relates to what's so great about Hashes," adds
Richard "Wanker" Saxby, a native Brit who
now lives in Long Beach. "When we're hashing, we
all get along because we pick on everyone equally:
Arabs-Israelis, Catholics-Protestants and
gays-straights." )Memo to Madeleine Albright:
sign up Arafat and Netanyahu for the Jerusalem Hash.)
mile or so, we have our last beer stop at Mission Bay
Park before hitting a downhill stretch to the end of
the run - a United Auto Workers' local union hall. As
I jog to a stop beside the squat cinderblock
building, I feel great, more like I've run 2 miles
instead of 6. Inside is a huge buffet with carved
ham, chick, rolls, potation salad, coleslaw and, you
guessed it, several kegs of beer.
our fill, we all head outside to watch the run's two
"Bushtrimmer" Lawless and John "Who
the . . . ." Graf, lead the traditional postrun
"Down-Down." For the next 30 minutes,
hashers are singled out for various
"infractions" - such as getting lost or
having a birthday - and are required, among other
things, to sit on a block of ice bare-bunned and chug
beer out of their shoes. As a journalist, I'm singled
out and blamed for the death of Princess Diana. I get
off fairly easy, though. I drain my plastic cup of
beer while the group sings one of its signature
Here's to Bill, he's a real fine guy.
Here's to Bill, he's a real fine guy.
So drink, chug-a-lug, chug-a-lug, chug-a-lug.
Here's to Bill, he's a real horse's ass.
Down-Down, a band begins to play, and I wonder if the
union leaders know that hundreds of people in red
dresses are drinking and dancing in their hallowed
building. What would Jimmy Hoffa think? When the band
begins playing Jimmy Buffett, I'm pulled into a conga
line, kicking and shouting with the rest of the
wackos. A few hours later, I leave the party drenched
in sweat and walk back toward my hotel. Along the
way, I spot a car with an open window. Giggling at
the possible repercussions, I peel off my red dress
and toss it into the back seat.
morning, I blink myself awake and take a quick
inventory. Legs a little sore from the steep hills,

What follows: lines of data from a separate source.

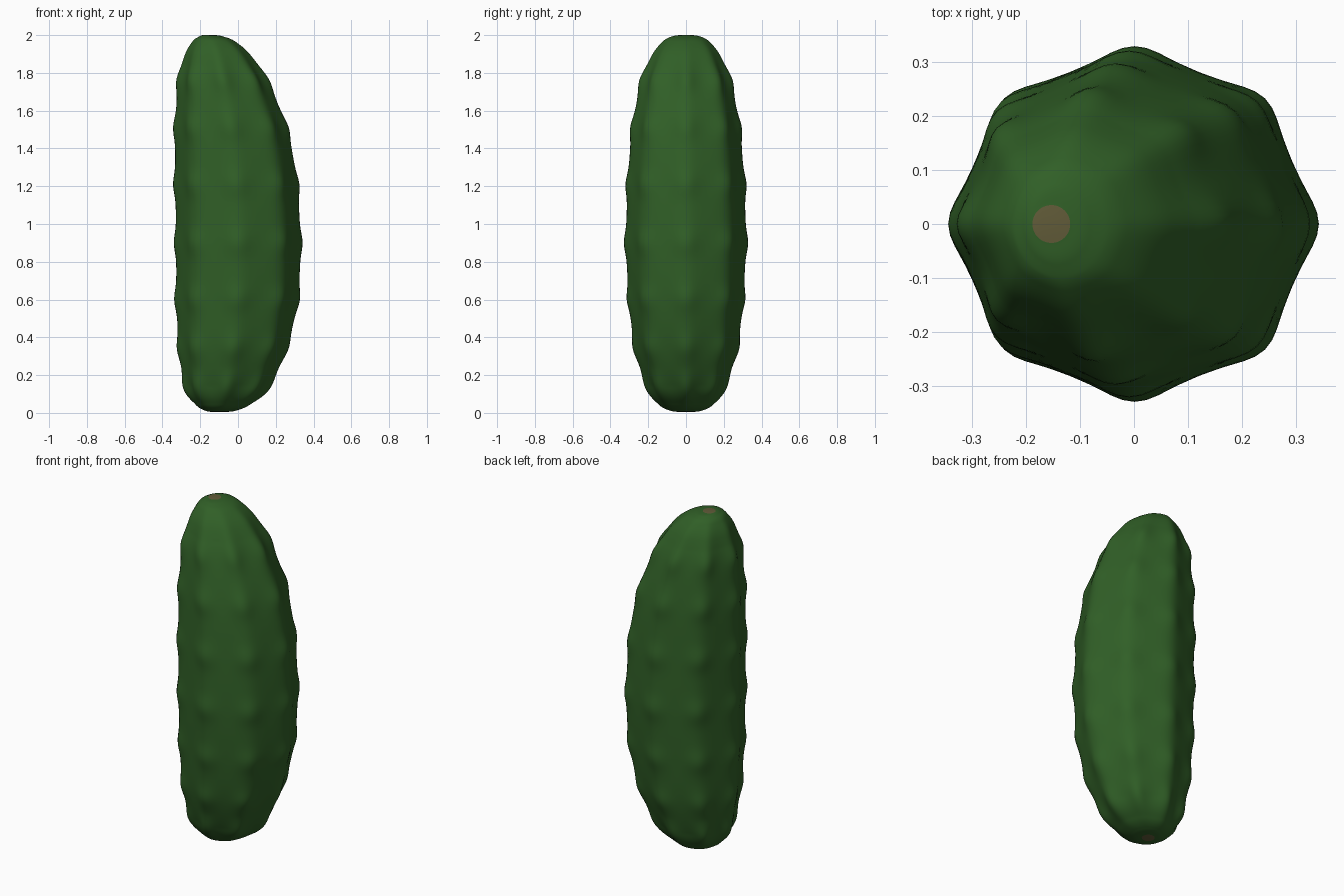
import bpy, bmesh, math

if "Cube" in bpy.data.objects:
    bpy.data.objects.remove(bpy.data.objects["Cube"])

SEGMENTS, STEPS, RIDGES = 96, 14, 8
CAP_RADIUS = 0.035


def material(name, rgb):
    m = bpy.data.materials.new(name)
    m.diffuse_color = (*rgb, 1)
    m.use_nodes = True
    m.node_tree.nodes["Principled BSDF"].inputs["Base Color"].default_value = m.diffuse_color
    return m


green = material("dark green skin", (0.03, 0.115, 0.02))
brown = material("brown scar", (0.12, 0.105, 0.04))

# Outline stations: height, left x, right x, half depth in y
stations = [
    (0.005, -0.135, -0.065, 0.035), (0.012, -0.175, -0.01, 0.085),
    (0.045, -0.23, 0.07, 0.15), (0.13, -0.29, 0.17, 0.215),
    (0.34, -0.324, 0.268, 0.282), (0.60, -0.338, 0.328, 0.314),
    (0.90, -0.340, 0.342, 0.329), (1.22, -0.344, 0.324, 0.320),
    (1.50, -0.344, 0.272, 0.297), (1.75, -0.328, 0.172, 0.250),
    (1.89, -0.293, 0.080, 0.192), (1.965, -0.245, -0.01, 0.127),
    (1.993, -0.205, -0.08, 0.075), (2.0, -0.188, -0.118, 0.035)]
bump_heights = [0.13, 0.34, 0.60, 0.90, 1.21, 1.51, 1.76]


def spline(a, b, c, d, t):
    return [0.5 * (2 * q + (r - p) * t + (2 * p - 5 * q + 4 * r - s) * t * t
                   + (3 * q - p - 3 * r + s) * t ** 3)
            for p, q, r, s in zip(a, b, c, d)]


def smooth_rings():
    pts = [stations[0]] + stations + [stations[-1]]
    for i in range(len(stations) - 1):
        for k in range(STEPS):
            yield spline(*pts[i:i + 4], k / STEPS)
    yield stations[-1]


# Bent fruit body with eight ridges, each carrying a row of bumps
bm = bmesh.new()
rings = []
for z, left, right, depth in smooth_rings():
    fade = min(1, max(0, (depth - 0.10) / 0.12))
    bump = max(math.exp(-((z - h) / 0.065) ** 2) for h in bump_heights)
    ring = []
    for s in range(SEGMENTS):
        a = 2 * math.pi * s / SEGMENTS
        off = (a * RIDGES / (2 * math.pi) + 0.5) % 1 - 0.5
        ridge = math.exp(-(off / 0.27) ** 2)
        inset = fade * (0.026 - 0.013 * ridge - 0.013 * bump * math.exp(-(off / 0.24) ** 2))
        ring.append(bm.verts.new((
            (left + right) / 2 + ((right - left) / 2 - inset) * math.cos(a),
            (depth - inset) * math.sin(a), z)))
    rings.append(ring)
for lower, upper in zip(rings, rings[1:]):
    for s in range(SEGMENTS):
        n = (s + 1) % SEGMENTS
        bm.faces.new((lower[s], lower[n], upper[n], upper[s]))

# Round brown scars closing both ends
for ring in (rings[0][::-1], rings[-1]):
    bm.faces.new(ring).material_index = 1

mesh = bpy.data.meshes.new("fruit_body")
bm.to_mesh(mesh)
bm.free()
mesh.materials.append(green)
mesh.materials.append(brown)
for p in mesh.polygons:
    p.use_smooth = True
body = bpy.data.objects.new("fruit_body", mesh)
bpy.context.collection.objects.link(body)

back a little tight from the conga, skin a little raw
from the aforementioned chafing. But otherwise, I'm
feeling good, so I decide to join the morning's
recovery run (no dress required).
gathered for the workout looks like your local club
members getting together for a Sunday morning run.
Tanned and fit, they move about easily, if a tad
bleary-eyed, stretching and sipping steaming coffee
from Styrofoam cups.
recognize John "Flashpants" Thelan, one of
the organizers of the run, without his huge, floppy
red hat. While beer figures prominently in hashing,
it's not essential, and Flash, who doesn't drink, is
proof that you don't have to imbibe to take part and
A few brave
souls choose a 7-mile course, while most of us opt
for 3 miles. The run circles through a residential
area and into funky Mission Beach, which is filled
with coffee bars and surfboard shops, before ending
at a wooden roller coaster by the ocean. Hashers grab
their tickets and climb aboard, careening around the
wooden rails, whooping and hollering. A barbecue,
complete with tortillas, refried beans and a huge
roast pig wearing a tin-foil crown, materializes
across the street - by the bay - the perfect place
for weary hashers to loll about on the green grass,
reliving the weekend.
Down-Down, the group begins to disperse, and I'm
struck by how normal everyone looks without their
outrageous get-ups. This could be a block party at
any subdivision in America. Or could it? As I turn
and head toward my rental car, I hear a hasher behind
he yells, his voice edged with mischief. "Anyone
want to go to Tijuana?"